Think your insurance will cover you if you get injured while traveling? Think again.
During an appearance on Fox Business’ “The Willis Report,” TravelPulse Founder and CEO Mark Murphy shared some surprising revelations on your insurance carrier, and offered tips for making sure you’re protected on your next trip.
1. Do not assume you’re covered
Despite what you may think, your existing insurance coverage may not cover you in the event of an injury or medical emergency overseas.
“Regardless of what policy you have, you should look into it. Call your insurance company,” said Murphy. “For the most part they don’t cover you in the event of a medical emergency overseas. It’s only here in the U.S.”
2. Shop around for trip insurance
3. Figure out what you need
Before you purchase insurance, assess your needs based on both your individual situation and the demands of the trip you’re going to take.
“You need to assess your needs,” said Murphy. “Is this going to be an active trip? An adventure trip? Are you going to be taking some risks? Is it going to be more of a sedentary trip? What’s your age? What’s your situation health-wise already? Figure out all those things and then look at some different levels of insurance coverage. You can have comprehensive coverage that covers virtually everything that can happen to you, just like your health insurance at home, or you can have emergency medical coverage.

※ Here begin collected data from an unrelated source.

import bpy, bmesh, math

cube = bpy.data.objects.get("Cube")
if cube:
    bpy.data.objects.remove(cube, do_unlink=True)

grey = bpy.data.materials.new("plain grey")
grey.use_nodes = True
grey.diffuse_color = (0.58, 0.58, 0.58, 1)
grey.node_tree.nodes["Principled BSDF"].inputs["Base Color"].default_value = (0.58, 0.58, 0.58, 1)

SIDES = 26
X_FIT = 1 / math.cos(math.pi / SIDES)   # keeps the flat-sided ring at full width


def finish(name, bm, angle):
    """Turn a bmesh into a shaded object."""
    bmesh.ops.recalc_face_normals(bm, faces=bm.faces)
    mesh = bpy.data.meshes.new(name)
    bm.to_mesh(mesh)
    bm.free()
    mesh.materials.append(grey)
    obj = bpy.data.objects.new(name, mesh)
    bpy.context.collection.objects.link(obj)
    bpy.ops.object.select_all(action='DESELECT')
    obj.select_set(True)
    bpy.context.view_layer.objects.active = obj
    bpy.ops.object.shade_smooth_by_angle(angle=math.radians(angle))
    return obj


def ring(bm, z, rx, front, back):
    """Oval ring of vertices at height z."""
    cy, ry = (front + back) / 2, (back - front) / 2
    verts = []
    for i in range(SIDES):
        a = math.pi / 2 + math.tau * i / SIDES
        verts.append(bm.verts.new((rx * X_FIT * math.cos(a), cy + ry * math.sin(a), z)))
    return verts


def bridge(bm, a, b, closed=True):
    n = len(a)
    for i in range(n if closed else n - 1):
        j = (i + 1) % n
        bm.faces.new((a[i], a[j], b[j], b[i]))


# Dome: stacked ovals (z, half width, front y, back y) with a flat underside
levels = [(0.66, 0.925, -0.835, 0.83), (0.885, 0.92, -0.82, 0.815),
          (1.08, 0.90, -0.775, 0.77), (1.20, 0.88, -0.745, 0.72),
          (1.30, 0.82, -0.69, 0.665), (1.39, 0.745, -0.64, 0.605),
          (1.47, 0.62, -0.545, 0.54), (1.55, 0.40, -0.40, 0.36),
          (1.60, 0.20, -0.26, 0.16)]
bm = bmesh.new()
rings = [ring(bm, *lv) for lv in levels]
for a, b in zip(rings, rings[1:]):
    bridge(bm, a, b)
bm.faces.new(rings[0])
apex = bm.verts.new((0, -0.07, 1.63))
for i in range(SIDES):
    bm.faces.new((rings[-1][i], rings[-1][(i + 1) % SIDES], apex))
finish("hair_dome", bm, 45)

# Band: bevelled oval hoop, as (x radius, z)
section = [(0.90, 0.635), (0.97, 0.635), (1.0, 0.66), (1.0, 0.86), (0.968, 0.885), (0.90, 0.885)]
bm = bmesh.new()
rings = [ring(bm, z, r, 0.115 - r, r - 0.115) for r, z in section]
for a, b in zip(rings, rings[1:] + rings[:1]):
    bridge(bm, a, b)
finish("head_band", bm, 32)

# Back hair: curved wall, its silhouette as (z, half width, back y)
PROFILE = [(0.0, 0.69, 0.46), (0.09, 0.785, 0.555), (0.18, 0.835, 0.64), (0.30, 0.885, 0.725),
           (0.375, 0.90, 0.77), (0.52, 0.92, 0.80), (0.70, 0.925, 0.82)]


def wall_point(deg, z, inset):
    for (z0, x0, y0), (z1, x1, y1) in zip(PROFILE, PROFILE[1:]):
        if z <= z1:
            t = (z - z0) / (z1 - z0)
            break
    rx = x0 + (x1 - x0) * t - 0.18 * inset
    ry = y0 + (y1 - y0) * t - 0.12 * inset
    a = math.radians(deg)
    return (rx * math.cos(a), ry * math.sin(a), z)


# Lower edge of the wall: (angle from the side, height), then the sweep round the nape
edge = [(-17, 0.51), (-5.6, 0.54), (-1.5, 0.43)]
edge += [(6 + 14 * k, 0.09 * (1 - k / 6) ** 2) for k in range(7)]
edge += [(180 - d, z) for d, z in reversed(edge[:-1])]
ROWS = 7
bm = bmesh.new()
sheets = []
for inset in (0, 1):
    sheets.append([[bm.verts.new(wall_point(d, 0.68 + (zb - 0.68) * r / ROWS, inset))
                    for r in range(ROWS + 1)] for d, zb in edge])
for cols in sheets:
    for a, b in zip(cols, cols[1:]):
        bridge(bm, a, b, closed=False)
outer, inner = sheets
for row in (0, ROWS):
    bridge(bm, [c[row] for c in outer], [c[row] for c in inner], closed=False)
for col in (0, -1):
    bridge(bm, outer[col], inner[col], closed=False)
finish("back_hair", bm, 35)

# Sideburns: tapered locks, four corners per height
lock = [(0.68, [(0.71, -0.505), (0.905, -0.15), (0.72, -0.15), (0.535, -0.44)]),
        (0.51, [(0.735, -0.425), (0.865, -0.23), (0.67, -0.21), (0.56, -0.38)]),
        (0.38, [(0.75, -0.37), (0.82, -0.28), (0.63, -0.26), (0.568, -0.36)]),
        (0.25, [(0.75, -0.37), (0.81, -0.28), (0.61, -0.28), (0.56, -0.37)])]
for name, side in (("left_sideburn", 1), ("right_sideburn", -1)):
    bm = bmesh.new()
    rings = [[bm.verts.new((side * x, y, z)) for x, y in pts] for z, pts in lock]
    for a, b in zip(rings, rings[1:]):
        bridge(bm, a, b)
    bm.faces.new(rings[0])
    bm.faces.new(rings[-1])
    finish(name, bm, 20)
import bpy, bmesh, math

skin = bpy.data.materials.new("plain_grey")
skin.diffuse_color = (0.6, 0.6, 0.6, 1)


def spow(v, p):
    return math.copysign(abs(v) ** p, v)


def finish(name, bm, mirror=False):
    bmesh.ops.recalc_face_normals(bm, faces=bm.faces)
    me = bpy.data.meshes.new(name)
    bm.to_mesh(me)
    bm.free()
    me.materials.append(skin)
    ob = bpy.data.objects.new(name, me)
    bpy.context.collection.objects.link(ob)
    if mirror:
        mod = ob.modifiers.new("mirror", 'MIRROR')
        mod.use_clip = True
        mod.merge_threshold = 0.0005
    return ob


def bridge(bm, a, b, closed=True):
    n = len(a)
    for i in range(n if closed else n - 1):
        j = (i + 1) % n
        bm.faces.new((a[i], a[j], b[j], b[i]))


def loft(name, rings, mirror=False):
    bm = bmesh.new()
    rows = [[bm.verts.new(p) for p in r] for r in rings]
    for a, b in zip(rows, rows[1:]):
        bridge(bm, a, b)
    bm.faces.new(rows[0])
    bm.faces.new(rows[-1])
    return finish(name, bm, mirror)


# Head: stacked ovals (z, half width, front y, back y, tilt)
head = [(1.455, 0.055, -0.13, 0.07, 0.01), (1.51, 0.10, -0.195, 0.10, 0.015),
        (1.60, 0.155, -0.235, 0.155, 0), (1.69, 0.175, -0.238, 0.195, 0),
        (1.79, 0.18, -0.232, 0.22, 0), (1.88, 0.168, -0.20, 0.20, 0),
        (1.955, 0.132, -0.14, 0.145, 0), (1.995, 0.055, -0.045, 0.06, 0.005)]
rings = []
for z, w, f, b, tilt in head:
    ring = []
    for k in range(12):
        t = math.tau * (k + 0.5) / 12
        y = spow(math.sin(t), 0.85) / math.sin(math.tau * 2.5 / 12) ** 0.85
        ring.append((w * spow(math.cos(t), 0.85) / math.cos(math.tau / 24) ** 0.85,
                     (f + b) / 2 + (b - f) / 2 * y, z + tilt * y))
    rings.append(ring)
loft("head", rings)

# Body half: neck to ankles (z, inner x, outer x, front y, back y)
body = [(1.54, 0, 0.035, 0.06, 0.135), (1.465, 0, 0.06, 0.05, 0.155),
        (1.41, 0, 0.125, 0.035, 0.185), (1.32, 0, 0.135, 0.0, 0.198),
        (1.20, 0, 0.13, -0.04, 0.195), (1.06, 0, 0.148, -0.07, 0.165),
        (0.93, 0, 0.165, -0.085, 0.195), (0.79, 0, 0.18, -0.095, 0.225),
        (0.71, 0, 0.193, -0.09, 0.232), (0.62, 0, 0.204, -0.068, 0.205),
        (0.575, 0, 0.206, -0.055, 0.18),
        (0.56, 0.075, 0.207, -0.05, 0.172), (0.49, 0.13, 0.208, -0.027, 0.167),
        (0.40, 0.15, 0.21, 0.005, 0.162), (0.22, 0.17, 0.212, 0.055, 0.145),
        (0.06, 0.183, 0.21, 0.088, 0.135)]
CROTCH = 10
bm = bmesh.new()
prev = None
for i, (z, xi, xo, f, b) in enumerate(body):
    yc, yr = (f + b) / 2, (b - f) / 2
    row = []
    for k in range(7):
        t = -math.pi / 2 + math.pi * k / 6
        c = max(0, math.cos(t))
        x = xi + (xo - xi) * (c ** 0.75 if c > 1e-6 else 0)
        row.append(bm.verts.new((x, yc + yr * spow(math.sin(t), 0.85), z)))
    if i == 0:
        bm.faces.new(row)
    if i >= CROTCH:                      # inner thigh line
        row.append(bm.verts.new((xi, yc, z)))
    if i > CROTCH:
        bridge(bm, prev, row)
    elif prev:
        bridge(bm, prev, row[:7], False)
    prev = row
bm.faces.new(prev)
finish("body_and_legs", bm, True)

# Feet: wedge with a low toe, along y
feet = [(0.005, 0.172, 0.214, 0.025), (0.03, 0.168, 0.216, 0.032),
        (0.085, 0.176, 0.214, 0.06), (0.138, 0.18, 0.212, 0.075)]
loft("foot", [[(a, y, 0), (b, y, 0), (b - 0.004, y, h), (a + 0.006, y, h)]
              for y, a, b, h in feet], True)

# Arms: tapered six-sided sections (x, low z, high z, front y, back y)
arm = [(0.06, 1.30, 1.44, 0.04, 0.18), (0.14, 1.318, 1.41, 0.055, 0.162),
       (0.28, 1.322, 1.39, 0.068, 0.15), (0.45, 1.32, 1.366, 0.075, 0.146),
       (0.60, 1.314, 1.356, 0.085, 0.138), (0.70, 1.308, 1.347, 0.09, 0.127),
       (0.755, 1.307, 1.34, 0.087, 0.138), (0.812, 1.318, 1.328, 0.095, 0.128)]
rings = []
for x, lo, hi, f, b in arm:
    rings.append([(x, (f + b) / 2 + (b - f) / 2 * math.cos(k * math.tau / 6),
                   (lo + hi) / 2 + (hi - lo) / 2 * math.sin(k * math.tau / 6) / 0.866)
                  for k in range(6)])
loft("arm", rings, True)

“I would say look at it regardless of age or health situation, but especially look at it if you’re going to be active. If you’re going to be rock climbing or doing something like that, absolutely. Because you run a much higher risk of being injured. But people step off of cruise ships in a port in, let’s say, Italy and break their ankle. Now you’re at the emergency room and forget it; you’re going to get stuck with a huge bill so cover yourself.”
4. If the worst happens, seek a private hospital
With many countries utilizing a public health system, there can be a marked difference in the level of care between public and private hospitals. If the worst happens, Murphy recommended seeking out a private hospital.
“When my nephew got bit by a critter [while traveling in Mexico], he went to the private hospital. It was unbelievable care… it’s really set up there for tourists. Depending on the country you’re going to, they’ll have a level of hospitals for folks that can pay out of pocket and they’ll have a level for the common person that’s there. And you’re definitely going to want to pay the extra money and go to the private hospital because you’re going to get an excellent level of care.”
5. As always, talk to your travel agent
When host Gerri Willis asked Murphy how much travelers could expect to pay for travel insurance, he deferred her question to the real expert: your travel agent.
“You know it all depends on your age, your health, pre-existing conditions; I can’t quote you that. I’m not a licensed health care provider,” he laughed. “But you can talk to a travel agent and they can shop the plans for you. Then you can see inclusions and exclusions and really get a good picture of what the costs would be and the benefits.”